On Tuesday, the drinking water system in Mississippi’s capital was on the verge of failing, cutting off access to safe running water for more than 150,000 people as officials struggled to deal with the “massively complicated task” of distributing bottled water and devising a plan to restore service.

For years, the water system in Jackson, the state’s largest city, has been crippled by aging and inadequate infrastructure, as well as a lack of resources to repair it. Residents have long had to deal with outages and frequent boil-water notices, including one that had been in effect for more than a month due to cloudiness found in water samples.

This week, officials announced that the city’s largest water treatment plant was failing.
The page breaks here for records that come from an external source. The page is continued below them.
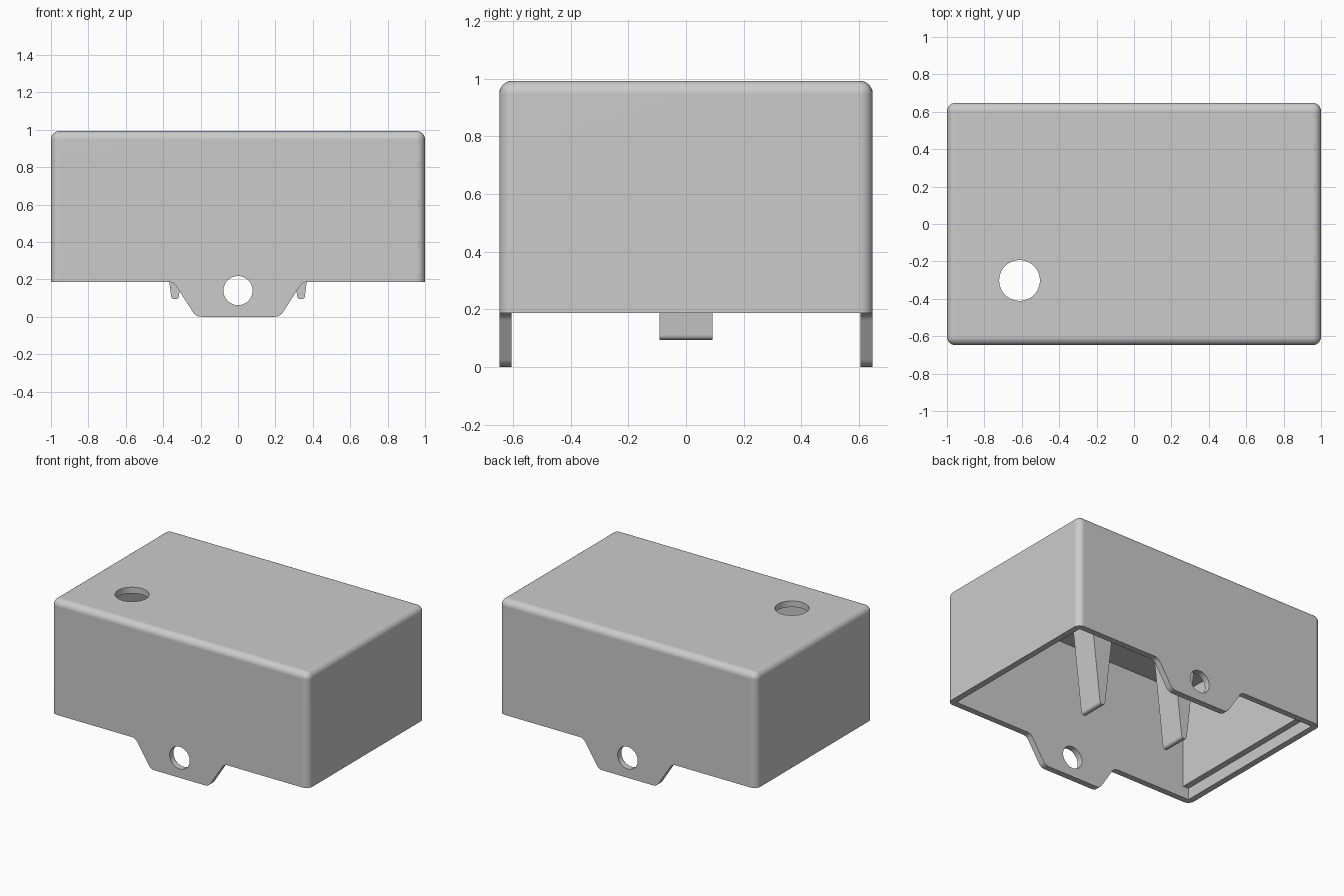
import bpy, bmesh, math
from mathutils import Vector

if "Cube" in bpy.data.objects:
    bpy.data.objects.remove(bpy.data.objects["Cube"], do_unlink=True)

TOP, RIM, WALL = 0.993, 0.187, 0.043
HX, HY = 1.0, 0.648

grey = bpy.data.materials.new("plain grey")
grey.use_nodes = True
grey.diffuse_color = (0.6, 0.6, 0.6, 1)
grey.node_tree.nodes["Principled BSDF"].inputs["Base Color"].default_value = (0.6, 0.6, 0.6, 1)


def finish(name, bm):
    bmesh.ops.recalc_face_normals(bm, faces=bm.faces)
    mesh = bpy.data.meshes.new(name)
    bm.to_mesh(mesh)
    bm.free()
    mesh.materials.append(grey)
    obj = bpy.data.objects.new(name, mesh)
    bpy.context.collection.objects.link(obj)
    return obj


def box_bmesh(hx, hy, z0, z1):
    bm = bmesh.new()
    bmesh.ops.create_cube(bm, size=1)
    for v in bm.verts:
        v.co = (v.co.x * 2 * hx, v.co.y * 2 * hy, z0 + (v.co.z + 0.5) * (z1 - z0))
    return bm


def rounded(points, steps=6):
    """Round each (x, z, setback) corner of a closed outline."""
    out = []
    for i, (x, z, d) in enumerate(points):
        p = Vector((x, z))
        if d == 0:
            out.append(p)
            continue
        a = p + (Vector(points[i - 1][:2]) - p).normalized() * d
        b = p + (Vector(points[(i + 1) % len(points)][:2]) - p).normalized() * d
        for k in range(steps + 1):
            t = k / steps
            out.append(a * (1 - t) ** 2 + p * 2 * t * (1 - t) + b * t * t)
    return out


def prism(name, points, half_depth):
    """Extrude an x-z outline evenly along y."""
    bm = bmesh.new()
    face = bm.faces.new([bm.verts.new((p.x, -half_depth, p.y)) for p in rounded(points)])
    grown = bmesh.ops.extrude_face_region(bm, geom=[face])["geom"]
    bmesh.ops.translate(bm, vec=(0, 2 * half_depth, 0),
                        verts=[g for g in grown if isinstance(g, bmesh.types.BMVert)])
    return finish(name, bm)


def drill(name, radius, location, tilt, depth):
    bm = bmesh.new()
    bmesh.ops.create_cone(bm, cap_ends=True, segments=48, radius1=radius,
                          radius2=radius, depth=depth)
    obj = finish(name, bm)
    obj.location, obj.rotation_euler.x = location, tilt
    return obj


def smooth(obj):
    bpy.ops.object.select_all(action="DESELECT")
    obj.select_set(True)
    bpy.context.view_layer.objects.active = obj
    bpy.ops.object.shade_smooth_by_angle(angle=math.radians(30))
    obj.modifiers.new("flat face normals", "WEIGHTED_NORMAL").keep_sharp = True


# Outer block with rounded top and upright edges
bm = box_bmesh(HX, HY, -0.1, TOP)
edges = [e for e in bm.edges if max(v.co.z for v in e.verts) > 0]
bmesh.ops.bevel(bm, geom=edges, offset=0.045, segments=6, profile=0.5, affect="EDGES")
cover = finish("cover_shell", bm)

# Cutters: lower cavity, narrower upper cavity, skirt outline and holes
cutters = [
    finish("lower_cavity", box_bmesh(HX - WALL, HY - WALL, -0.2, 0.268)),
    finish("upper_cavity", box_bmesh(HX - 2 * WALL, HY - WALL, 0.1, TOP - WALL)),
    prism("skirt_outline", [
        (-1.2, -0.3, 0), (1.2, -0.3, 0), (1.2, RIM, 0), (0.345, RIM, 0.03),
        (0.225, 0, 0.03), (-0.225, 0, 0.03), (-0.345, RIM, 0.03), (-1.2, RIM, 0)], 1),
    drill("tab_holes", 0.078, (0, 0, 0.14), math.pi / 2, 2),
    drill("top_hole", 0.109, (-0.612, -0.302, TOP), 0, 0.3),
]
bpy.context.view_layer.objects.active = cover
for cutter in cutters:
    cutter.hide_render = True
    mod = cover.modifiers.new(cutter.name, "BOOLEAN")
    mod.operation, mod.solver, mod.object = "DIFFERENCE", "EXACT", cutter
    bpy.ops.object.modifier_apply(modifier=mod.name)
    bpy.data.objects.remove(cutter, do_unlink=True)
smooth(cover)

# Tapered prongs hanging from the ceiling
for side, x in (("left", 0.337), ("right", -0.337)):
    prong = prism(side + "_prong", [
        (x - 0.12, TOP - 0.03, 0), (x - 0.019, 0.094, 0.018),
        (x + 0.019, 0.094, 0.018), (x + 0.12, TOP - 0.03, 0)], 0.092)
    smooth(prong)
Water pressure in homes and businesses was low to non-existent. And officials warned that whatever did come out of the faucets was not safe to drink because it was most likely untreated water from the city’s reservoir.
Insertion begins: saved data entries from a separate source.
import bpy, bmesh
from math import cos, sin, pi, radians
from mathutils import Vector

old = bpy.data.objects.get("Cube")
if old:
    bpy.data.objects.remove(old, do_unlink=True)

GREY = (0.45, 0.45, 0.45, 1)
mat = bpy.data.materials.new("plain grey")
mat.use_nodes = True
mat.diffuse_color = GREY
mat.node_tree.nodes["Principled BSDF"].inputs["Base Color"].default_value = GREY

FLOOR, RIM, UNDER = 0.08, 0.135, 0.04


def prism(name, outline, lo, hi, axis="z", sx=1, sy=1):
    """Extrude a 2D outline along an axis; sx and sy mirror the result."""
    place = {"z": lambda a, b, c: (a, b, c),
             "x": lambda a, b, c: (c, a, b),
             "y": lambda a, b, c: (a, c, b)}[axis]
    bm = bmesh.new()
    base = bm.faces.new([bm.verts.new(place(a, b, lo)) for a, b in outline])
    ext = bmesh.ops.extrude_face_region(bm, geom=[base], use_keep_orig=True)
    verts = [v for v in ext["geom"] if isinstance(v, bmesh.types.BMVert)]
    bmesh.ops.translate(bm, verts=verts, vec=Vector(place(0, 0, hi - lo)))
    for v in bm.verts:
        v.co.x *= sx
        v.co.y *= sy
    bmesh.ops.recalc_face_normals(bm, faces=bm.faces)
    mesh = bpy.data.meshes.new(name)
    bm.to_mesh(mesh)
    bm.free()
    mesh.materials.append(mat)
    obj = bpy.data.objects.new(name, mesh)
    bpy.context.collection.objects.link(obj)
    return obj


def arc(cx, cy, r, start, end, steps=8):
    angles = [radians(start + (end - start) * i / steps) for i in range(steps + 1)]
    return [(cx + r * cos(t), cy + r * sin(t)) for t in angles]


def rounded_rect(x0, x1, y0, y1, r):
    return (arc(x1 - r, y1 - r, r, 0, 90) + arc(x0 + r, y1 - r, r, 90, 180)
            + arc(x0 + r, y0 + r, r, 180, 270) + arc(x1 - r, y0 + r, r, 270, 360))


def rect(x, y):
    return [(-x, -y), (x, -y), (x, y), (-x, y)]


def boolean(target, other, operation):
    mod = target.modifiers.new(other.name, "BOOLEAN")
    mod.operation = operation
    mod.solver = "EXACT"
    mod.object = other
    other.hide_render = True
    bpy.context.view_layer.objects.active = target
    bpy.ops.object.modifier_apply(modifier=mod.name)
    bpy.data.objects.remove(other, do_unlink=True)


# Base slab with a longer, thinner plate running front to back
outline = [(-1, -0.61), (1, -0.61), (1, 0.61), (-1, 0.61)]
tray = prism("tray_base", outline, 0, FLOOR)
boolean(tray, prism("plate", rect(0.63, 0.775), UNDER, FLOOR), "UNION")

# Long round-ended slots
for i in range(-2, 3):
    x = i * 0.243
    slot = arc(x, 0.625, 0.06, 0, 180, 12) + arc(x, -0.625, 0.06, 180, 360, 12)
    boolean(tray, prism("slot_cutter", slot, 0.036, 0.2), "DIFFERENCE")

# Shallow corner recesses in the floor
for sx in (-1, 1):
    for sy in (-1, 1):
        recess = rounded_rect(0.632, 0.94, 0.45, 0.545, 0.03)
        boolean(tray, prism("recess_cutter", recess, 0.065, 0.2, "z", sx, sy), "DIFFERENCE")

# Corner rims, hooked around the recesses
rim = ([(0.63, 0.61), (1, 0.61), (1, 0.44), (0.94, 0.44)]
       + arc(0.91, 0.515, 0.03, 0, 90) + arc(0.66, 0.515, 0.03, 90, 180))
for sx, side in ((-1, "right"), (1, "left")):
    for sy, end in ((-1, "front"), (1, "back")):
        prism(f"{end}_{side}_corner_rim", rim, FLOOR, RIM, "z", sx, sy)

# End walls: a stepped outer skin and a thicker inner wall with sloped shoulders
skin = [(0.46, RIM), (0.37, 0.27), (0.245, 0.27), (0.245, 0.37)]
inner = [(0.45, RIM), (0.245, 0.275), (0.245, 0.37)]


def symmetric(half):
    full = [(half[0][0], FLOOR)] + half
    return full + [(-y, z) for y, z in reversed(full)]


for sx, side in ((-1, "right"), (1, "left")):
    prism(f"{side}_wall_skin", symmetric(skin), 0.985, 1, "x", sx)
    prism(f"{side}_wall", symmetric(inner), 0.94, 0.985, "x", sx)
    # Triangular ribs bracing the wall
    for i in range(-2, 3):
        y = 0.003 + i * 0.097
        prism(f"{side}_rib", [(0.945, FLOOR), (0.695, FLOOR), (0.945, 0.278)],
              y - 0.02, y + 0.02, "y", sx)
“Until it’s fixed, it means we don’t have reliable running water at scale,” Mississippi Gov. Tate Reeves said during an emergency briefing Monday evening. “It means the city cannot produce enough water to fight fires, flush toilets consistently, and meet other critical needs.”
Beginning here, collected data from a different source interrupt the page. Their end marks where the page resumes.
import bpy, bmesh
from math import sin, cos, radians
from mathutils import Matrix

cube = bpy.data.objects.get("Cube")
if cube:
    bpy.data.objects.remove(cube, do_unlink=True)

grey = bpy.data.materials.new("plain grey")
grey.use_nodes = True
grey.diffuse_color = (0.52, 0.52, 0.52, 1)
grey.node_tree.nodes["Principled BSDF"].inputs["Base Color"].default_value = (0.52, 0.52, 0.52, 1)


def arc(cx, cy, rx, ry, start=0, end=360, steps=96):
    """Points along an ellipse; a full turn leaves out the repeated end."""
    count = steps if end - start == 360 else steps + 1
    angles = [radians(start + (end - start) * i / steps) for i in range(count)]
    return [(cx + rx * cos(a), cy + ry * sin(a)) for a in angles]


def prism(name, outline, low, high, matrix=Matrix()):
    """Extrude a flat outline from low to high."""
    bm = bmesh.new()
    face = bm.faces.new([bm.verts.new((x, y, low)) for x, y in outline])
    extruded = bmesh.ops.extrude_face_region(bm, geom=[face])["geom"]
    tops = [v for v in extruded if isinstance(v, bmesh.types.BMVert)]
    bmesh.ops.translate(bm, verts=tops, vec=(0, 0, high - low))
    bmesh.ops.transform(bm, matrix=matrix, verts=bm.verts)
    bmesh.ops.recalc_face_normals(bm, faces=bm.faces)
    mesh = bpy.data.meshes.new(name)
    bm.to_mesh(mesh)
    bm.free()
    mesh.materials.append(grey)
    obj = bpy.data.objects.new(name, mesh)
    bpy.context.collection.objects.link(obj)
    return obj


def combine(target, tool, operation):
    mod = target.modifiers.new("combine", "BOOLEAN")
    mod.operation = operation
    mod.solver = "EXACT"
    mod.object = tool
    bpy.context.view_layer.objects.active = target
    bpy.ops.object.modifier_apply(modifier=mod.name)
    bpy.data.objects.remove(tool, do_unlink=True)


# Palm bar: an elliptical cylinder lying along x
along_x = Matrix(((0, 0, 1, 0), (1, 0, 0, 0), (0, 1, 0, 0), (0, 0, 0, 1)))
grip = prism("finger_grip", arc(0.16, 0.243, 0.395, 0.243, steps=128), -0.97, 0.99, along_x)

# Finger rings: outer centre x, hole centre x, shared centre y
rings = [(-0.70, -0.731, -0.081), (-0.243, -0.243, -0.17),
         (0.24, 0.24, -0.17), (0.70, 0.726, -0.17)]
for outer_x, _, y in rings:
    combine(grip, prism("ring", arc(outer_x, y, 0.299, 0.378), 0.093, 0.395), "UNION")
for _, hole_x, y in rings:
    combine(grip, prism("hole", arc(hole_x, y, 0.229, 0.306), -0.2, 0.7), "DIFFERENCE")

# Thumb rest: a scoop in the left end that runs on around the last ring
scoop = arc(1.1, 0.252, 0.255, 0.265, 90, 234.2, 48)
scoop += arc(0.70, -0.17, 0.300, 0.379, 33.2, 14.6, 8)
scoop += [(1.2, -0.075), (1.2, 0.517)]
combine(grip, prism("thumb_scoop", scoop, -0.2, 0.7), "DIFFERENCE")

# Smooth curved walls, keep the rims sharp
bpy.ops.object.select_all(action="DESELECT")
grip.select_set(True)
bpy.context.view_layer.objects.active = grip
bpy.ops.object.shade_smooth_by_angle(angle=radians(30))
And it was unclear how long it would take to bring that back, he added.

Days of torrential rain have increased the risk of flooding in Jackson and engorged the Pearl River, which runs through the city, as well as the Ross R. Barnett Reservoir, a 33,000-acre lake northeast of the city. Though the rising water did not reach the feared levels, city officials said it rose high enough to disrupt water treatment operations.

State officials, on the other hand, were more pessimistic, saying the city’s water system appeared to be on the verge of failure even before the floods. “It was a near certainty that Jackson would cease producing running water sometime in the next several weeks or months if nothing materially improved,” Republican Reeves said on Monday.

The governor stated during the briefing that state officials were still attempting to assess the situation inside the water treatment facility. He stated that the plant’s two primary pumps had failed, leaving the plant reliant on backup pumps whose status was unknown. “It’s not even close to capacity,” Mr. Reeves said of the facility, “and we might find out tomorrow that it’s not even operating at all — we’ll find out.”

Officials from emergency management began organizing a massive response, including gathering thousands of bottles of water to distribute at the city’s fire stations. Mr. Reeves encouraged residents who could afford it to buy their own bottled water. “Leave these resources for those who truly require them,” he said of the emergency supplies.

The effects of the facility’s problems reverberated throughout Jackson, a city of 150,000 people, as well as Byram, a city of about 11,000 people southwest of Jackson that uses the same water system.

Jackson’s public schools adopted virtual learning, and a lack of water disrupted the operations of many businesses.

However, the situation is all too familiar for many Jackson residents, as the city’s water system has been plagued by repeated failures in recent years. In 2021, the system was crippled for weeks after a powerful winter storm dumped snow and ice on Mississippi, causing pipes and water mains to burst.

The water system is emblematic of the larger issues confronting Jackson, which is the seat of state government but has been drained of resources over decades. As white residents fled to the surrounding suburbs, they took much of their wealth and tax revenue with them. Following that, Jackson, which is now roughly 82 percent Black, has struggled with chronic issues such as crime and faulty infrastructure, and elected officials claim the Republican-controlled state Legislature has failed to invest in the city.

On Monday, some state lawmakers urged Mr. Reeves to call a special session of the Legislature to address Jackson’s water system. Those lawmakers noted the level of support that other communities had received from the state and said they believed Jackson deserved something similar.